Start of Data excerpts

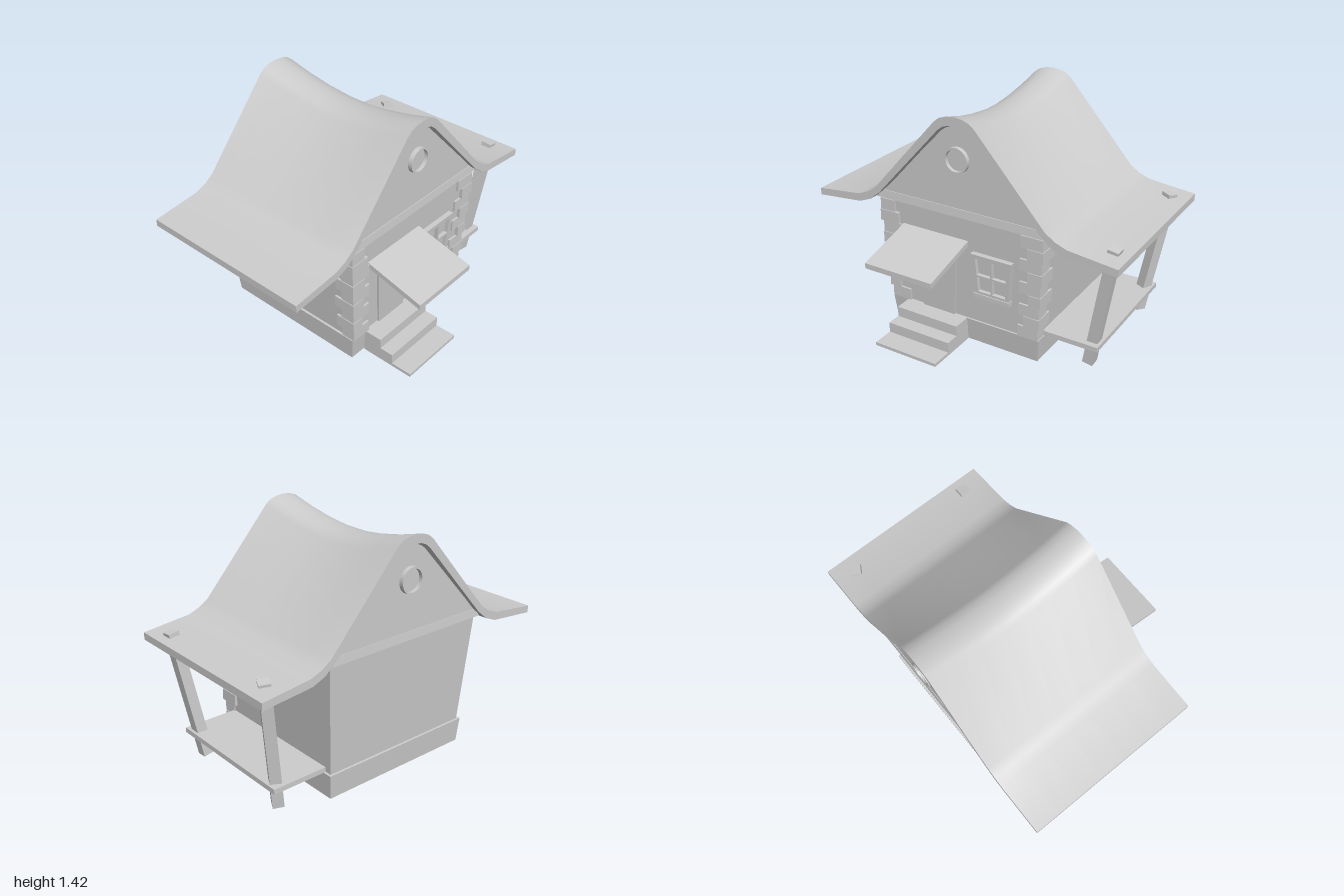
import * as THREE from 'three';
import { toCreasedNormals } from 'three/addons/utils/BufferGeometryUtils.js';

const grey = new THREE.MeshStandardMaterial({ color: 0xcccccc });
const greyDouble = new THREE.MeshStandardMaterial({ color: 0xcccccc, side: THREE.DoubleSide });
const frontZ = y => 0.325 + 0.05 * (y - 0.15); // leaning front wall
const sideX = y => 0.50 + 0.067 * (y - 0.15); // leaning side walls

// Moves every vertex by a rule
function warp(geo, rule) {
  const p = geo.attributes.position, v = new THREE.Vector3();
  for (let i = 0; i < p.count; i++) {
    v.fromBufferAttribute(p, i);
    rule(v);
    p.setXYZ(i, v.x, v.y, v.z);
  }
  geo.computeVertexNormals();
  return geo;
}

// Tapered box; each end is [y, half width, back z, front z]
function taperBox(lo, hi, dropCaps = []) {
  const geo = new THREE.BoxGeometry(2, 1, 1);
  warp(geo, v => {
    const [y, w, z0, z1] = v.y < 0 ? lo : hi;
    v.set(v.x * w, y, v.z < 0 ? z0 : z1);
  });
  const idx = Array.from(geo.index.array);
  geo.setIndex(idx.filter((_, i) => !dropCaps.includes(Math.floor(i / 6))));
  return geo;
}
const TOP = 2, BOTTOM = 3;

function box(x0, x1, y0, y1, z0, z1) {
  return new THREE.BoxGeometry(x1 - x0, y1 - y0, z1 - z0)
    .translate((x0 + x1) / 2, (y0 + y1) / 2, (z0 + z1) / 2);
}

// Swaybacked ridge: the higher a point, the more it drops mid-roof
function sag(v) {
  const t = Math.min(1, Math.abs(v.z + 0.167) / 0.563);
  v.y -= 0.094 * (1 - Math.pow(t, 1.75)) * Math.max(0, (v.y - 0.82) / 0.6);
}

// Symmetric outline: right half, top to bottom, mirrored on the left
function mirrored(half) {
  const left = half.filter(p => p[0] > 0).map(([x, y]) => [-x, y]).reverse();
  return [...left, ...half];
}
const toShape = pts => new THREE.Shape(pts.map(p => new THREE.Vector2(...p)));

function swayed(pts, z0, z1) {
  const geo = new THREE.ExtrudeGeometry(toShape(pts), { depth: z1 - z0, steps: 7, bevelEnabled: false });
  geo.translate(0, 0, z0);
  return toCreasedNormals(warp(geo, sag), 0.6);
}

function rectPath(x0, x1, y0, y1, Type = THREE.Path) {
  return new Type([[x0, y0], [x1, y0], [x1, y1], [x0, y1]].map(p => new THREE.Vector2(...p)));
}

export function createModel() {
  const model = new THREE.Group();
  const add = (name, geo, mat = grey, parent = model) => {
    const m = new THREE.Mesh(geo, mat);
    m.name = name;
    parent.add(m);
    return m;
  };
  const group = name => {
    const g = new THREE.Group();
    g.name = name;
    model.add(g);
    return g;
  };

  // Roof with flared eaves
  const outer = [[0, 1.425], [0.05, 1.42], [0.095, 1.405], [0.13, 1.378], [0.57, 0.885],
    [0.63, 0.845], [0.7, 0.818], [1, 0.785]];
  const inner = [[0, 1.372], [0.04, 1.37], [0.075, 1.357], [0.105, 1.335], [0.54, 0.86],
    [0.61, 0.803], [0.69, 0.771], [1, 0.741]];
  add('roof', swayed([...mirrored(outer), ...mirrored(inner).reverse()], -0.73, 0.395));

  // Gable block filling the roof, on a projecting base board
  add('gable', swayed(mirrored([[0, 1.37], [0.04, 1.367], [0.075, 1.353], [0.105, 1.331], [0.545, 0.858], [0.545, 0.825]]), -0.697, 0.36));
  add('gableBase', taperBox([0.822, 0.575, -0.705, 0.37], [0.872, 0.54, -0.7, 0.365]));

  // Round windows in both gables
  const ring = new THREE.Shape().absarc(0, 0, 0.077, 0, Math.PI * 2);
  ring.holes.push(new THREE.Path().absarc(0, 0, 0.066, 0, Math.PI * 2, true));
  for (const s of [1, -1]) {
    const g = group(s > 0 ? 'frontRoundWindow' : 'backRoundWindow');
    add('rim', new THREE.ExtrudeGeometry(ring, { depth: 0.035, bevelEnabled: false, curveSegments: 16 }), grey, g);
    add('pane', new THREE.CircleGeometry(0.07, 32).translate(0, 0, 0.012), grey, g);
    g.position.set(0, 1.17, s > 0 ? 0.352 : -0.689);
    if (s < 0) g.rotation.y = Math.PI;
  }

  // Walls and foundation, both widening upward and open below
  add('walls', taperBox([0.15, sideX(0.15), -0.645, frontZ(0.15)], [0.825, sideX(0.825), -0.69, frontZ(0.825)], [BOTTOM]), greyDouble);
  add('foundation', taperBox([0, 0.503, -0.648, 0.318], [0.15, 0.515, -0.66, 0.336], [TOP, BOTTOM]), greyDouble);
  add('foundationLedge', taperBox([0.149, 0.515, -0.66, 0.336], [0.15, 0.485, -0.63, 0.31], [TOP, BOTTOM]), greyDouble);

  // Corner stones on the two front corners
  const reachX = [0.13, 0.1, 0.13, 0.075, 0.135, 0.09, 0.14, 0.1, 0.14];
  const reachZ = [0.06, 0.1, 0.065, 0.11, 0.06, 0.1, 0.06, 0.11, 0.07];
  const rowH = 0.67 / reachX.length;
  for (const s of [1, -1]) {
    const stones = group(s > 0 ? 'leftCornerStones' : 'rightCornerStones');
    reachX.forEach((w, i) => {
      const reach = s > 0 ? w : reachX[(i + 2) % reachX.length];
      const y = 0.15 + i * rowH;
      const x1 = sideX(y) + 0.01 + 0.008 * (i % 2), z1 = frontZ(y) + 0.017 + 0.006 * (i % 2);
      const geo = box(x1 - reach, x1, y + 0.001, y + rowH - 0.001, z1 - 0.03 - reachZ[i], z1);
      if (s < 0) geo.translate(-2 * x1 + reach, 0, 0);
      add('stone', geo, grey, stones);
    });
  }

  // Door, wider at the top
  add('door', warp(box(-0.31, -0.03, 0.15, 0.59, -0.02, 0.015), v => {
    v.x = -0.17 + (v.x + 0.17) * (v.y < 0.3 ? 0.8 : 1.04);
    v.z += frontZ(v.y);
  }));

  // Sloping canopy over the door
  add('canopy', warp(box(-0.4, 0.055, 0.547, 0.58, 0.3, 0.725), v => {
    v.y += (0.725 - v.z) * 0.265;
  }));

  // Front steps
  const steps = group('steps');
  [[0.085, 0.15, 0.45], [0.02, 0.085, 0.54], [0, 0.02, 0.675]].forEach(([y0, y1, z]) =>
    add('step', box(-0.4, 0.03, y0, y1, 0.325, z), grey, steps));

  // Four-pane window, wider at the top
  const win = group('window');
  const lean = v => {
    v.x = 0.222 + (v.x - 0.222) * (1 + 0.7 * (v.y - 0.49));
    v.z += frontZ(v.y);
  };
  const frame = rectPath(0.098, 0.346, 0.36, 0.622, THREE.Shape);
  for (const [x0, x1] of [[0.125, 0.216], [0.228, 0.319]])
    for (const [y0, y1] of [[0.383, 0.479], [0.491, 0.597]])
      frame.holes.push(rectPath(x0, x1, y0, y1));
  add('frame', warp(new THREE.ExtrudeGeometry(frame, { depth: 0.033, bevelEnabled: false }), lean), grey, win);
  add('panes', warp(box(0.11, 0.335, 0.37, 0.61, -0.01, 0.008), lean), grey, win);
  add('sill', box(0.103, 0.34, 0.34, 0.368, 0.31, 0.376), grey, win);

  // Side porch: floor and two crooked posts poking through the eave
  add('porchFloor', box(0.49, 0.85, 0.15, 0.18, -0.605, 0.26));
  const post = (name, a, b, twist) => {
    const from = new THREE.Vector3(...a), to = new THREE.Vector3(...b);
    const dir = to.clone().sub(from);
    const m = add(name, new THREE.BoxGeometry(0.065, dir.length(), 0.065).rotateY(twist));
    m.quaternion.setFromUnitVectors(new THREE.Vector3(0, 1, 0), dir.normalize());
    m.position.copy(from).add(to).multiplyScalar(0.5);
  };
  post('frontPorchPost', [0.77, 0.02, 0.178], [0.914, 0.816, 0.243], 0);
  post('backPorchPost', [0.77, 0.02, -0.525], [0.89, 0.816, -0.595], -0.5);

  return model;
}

End of Data excerpts

Description of the task: With all pictures removed, reproduce the lines from the top of the entries above through the line containing "const greyDouble = new", exactly as written.

Task output:
import * as THREE from 'three';
import { toCreasedNormals } from 'three/addons/utils/BufferGeometryUtils.js';

const grey = new THREE.MeshStandardMaterial({ color: 0xcccccc });
const greyDouble = new THREE.MeshStandardMaterial({ color: 0xcccccc, side: THREE.DoubleSide });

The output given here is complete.